I recently noticed that my beloved set of arnis sticks, that I’ve had since I was 12, are starting to break down on me. They’ve managed to last this long partly because I taped them up when I first got them, and partly because I didn’t use them for a few years while I was on hiatus.
But I love these sticks. My brother kidnapped them to Colorado a few years ago and, I’m not gonna lie, that factored slightly into my decision to move here.
But alas, it was time to start looking into getting a new set. The problem? Having to order them online.
My beloved set was hand-picked at a Modern Arnis seminar conducted by Grandmaster Remy Presas. Those were some amazing sticks. I was able to make sure the diameter was just right, and that they matched. Plus they have great memories attached to them.

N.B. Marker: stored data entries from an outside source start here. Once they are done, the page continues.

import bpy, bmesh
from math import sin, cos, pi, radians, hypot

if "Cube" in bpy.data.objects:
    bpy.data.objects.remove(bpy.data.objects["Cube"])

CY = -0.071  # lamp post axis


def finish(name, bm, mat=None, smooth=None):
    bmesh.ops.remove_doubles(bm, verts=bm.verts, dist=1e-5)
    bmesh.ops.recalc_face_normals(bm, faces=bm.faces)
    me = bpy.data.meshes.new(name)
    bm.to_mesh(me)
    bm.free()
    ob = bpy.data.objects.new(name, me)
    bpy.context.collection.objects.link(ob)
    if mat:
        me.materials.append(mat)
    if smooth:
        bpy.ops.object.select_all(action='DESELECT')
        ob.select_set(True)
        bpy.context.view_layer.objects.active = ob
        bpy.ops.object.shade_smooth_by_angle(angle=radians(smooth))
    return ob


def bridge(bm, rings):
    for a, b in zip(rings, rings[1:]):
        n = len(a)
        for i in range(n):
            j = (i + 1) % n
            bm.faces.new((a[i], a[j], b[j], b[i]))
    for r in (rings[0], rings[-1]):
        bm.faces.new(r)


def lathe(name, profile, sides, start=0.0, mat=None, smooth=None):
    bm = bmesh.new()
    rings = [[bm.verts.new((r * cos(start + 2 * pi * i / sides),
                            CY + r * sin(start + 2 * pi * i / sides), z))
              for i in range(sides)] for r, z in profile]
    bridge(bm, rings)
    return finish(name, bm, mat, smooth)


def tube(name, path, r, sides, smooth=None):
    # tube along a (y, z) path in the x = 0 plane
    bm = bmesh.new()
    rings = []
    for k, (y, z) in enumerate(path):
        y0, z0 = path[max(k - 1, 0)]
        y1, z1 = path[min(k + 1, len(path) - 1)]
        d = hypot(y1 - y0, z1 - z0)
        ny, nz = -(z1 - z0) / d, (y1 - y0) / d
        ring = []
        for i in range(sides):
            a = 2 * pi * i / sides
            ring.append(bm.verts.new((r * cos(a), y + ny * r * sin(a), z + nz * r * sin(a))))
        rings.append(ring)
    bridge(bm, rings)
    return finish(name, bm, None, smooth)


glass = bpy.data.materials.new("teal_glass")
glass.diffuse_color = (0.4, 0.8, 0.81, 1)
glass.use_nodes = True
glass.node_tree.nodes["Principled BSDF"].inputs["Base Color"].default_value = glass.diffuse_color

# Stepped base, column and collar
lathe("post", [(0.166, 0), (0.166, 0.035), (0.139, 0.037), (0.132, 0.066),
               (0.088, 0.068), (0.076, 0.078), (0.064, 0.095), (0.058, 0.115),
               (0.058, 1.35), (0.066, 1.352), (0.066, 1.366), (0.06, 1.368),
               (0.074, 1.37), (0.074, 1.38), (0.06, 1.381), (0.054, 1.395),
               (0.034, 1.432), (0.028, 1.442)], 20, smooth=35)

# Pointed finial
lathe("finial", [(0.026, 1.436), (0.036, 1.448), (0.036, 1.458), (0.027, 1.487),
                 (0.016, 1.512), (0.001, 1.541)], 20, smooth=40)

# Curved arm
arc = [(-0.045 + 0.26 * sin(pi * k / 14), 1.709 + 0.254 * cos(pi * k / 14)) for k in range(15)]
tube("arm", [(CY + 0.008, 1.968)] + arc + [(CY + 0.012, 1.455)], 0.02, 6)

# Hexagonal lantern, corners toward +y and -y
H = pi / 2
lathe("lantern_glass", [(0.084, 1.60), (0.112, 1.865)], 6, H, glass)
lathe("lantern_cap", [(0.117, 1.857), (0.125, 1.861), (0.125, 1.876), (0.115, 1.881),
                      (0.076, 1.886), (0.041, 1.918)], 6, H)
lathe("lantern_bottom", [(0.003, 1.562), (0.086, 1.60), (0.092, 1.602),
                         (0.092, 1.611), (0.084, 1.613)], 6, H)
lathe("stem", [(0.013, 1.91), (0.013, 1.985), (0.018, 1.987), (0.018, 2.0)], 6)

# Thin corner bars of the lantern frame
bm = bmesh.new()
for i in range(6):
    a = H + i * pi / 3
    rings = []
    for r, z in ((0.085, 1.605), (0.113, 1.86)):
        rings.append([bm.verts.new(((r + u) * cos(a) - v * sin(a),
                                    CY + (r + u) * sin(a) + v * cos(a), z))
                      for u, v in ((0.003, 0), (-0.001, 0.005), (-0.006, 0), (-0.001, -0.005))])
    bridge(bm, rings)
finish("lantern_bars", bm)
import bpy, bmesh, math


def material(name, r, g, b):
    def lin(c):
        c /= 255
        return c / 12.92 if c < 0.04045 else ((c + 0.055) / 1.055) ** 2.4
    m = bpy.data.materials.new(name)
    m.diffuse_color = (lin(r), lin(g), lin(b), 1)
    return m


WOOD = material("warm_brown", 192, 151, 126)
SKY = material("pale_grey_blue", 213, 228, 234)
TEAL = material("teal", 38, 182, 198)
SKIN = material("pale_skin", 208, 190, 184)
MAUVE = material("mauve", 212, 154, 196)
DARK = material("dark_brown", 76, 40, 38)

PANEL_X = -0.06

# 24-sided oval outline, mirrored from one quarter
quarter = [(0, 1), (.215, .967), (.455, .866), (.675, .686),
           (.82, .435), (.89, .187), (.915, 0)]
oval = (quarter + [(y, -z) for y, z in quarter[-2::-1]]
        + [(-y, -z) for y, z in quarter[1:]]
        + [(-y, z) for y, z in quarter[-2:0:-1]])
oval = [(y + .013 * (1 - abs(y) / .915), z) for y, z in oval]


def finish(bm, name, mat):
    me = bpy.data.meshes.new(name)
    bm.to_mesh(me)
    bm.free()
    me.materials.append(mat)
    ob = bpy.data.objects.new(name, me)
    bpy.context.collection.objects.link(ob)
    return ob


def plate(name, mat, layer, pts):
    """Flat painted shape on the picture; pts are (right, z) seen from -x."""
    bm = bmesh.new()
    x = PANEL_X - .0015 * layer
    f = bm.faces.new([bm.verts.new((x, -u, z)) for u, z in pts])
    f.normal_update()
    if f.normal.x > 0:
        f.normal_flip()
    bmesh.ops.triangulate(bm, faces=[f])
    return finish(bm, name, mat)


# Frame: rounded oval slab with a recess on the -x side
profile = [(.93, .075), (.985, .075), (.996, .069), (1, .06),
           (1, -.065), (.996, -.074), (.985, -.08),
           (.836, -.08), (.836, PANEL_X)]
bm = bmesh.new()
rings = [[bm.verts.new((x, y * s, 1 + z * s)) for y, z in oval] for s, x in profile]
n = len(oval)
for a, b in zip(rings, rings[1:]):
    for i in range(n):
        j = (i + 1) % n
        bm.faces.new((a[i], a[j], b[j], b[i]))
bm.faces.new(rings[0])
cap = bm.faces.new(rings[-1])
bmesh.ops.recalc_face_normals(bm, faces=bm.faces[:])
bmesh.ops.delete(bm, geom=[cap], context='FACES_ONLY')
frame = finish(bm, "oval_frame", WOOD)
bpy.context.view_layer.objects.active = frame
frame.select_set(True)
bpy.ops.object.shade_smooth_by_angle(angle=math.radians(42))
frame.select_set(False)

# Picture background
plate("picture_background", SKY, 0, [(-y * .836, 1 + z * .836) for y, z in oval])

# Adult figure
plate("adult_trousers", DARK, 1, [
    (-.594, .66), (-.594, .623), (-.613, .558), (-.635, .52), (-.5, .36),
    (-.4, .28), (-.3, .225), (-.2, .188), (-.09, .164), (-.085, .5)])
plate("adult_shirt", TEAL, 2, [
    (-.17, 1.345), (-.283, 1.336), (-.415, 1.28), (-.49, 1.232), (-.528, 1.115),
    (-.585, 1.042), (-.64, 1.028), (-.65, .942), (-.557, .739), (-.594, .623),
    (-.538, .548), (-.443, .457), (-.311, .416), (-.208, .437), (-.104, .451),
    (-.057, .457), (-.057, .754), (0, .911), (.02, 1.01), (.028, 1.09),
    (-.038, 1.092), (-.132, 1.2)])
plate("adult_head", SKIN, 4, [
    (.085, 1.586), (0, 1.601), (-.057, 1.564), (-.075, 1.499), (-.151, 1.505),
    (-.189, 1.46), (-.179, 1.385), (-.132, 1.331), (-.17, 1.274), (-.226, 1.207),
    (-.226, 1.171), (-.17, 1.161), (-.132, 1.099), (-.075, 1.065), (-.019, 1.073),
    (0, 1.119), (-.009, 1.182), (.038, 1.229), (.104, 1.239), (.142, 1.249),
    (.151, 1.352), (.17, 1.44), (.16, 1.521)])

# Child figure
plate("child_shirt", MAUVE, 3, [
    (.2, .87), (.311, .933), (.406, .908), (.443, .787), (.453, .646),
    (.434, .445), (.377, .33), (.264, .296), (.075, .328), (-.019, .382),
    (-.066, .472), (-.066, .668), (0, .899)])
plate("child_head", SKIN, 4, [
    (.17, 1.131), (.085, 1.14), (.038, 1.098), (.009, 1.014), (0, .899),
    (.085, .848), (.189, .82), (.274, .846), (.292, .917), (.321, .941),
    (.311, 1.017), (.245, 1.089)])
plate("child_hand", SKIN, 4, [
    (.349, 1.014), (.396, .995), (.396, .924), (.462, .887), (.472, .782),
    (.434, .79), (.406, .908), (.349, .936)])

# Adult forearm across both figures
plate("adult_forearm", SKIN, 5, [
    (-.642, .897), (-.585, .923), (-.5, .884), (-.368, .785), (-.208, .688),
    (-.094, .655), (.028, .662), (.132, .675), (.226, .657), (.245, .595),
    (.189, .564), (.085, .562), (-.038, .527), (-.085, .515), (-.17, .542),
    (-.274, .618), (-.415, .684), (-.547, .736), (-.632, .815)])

My experience with online sticks has not been as good. There’s no way to guarantee the sticks you get will be a good match for each other. There’s nothing I hate more than using two sticks that are a different size. I could probably spend a ton of money and get a really good set, but I’m too cheap for that. And the sticks are probably going to get destroyed eventually anyway, so what’s the point?
So I figured there had to be a way to make my own. I did some research and found a few companies to buy rattan poles from. I decided to go with Cane and Basket, and ordered 3 poles at 7/8 inch in diameter, and 1 pole at 1 and 1/8 inches. The bigger pole was a present for my brother since he wanted a long staff for his birthday, and the other 3 were for me. They have great prices, and the customer service was really helpful.
After I ordered the poles, I realized that I needed to know what to do with them once they arrived. The Stick Chick had a blog post around the same time with some great resources and advice. I decided to go with baking them, and using a heat gun to attempt making patterns.
Here’s what I did:
I decided on a length I wanted, somewhere in between my beloved set and a longer set. Just the right size to fit in the oven. I made my brother cut them to size, then I sanded some of the roughness out.
I baked them at 375 degrees for about 15 minutes. They probably could have gone longer, but I was nervous/impatient. I mostly was looking for color, since I couldn’t tell if they were steaming. A light golden brown was my goal.
I attempted to straighten out some spots, and I think I succeeded a little, but they definitely could have used more work. I’ll need to try harder next time.
Then I recruited my other brother (thanks Mark!) to sand down the edges again, while I played around with the heat gun on the pieces that were too long for the oven (they became tiny bo-staffs).
I used the heat gun to burn patterns on the handles of the arnis sticks. I leave those sections un-taped for better grip, but I wanted them to still be pretty!
Then I used some colored electrical tape to make the sticks fancy. I’ve found this is a good way to make them more appealing to kids (yay bright colors), and it also helps prevent the stick from splintering and injuring someone. Also, I like things that are fancy.
We tried them out at our next class, and they were awesome! Since this trial run went so well, I’ll definitely be ordering more poles. And yes, I will try to straighten them out better.